PROVIDED RECORDS —
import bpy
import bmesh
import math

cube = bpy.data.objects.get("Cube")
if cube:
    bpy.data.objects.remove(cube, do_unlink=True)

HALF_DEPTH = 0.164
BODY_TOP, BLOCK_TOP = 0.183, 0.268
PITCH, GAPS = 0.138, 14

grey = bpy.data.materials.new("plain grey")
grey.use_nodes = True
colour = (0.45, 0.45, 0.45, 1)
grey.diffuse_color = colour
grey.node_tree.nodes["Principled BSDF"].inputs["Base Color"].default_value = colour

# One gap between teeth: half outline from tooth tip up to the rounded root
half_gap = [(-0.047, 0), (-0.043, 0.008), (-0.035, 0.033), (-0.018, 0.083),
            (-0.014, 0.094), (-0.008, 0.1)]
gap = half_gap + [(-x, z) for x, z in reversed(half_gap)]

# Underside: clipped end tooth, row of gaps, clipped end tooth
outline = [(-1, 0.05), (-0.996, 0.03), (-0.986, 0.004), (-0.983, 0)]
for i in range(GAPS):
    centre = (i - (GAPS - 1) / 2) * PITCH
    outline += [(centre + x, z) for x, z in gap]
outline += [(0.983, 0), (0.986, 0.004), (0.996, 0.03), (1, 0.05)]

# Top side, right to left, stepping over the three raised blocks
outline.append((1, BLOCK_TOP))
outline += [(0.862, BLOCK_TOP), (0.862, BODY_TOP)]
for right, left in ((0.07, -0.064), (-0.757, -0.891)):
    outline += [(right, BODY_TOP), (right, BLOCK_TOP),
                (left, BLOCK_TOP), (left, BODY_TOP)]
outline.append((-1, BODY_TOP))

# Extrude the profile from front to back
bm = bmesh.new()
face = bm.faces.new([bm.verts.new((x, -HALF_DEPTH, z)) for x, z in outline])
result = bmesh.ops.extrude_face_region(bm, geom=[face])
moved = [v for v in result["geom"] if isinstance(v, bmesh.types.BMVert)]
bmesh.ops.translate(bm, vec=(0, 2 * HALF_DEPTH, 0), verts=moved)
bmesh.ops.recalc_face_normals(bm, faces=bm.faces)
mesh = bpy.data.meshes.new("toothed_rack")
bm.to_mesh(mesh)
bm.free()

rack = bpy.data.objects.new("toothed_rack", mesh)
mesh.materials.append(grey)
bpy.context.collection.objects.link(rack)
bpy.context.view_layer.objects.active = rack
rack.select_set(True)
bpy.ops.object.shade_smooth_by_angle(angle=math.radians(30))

THE TASK — Every line from the line containing "# Underside: clipped" through the line containing "outline += [(centre" in the records above must be retyped exactly. Leave out the rest.

THE COMPLETED TASK —
# Underside: clipped end tooth, row of gaps, clipped end tooth
outline = [(-1, 0.05), (-0.996, 0.03), (-0.986, 0.004), (-0.983, 0)]
for i in range(GAPS):
    centre = (i - (GAPS - 1) / 2) * PITCH
    outline += [(centre + x, z) for x, z in gap]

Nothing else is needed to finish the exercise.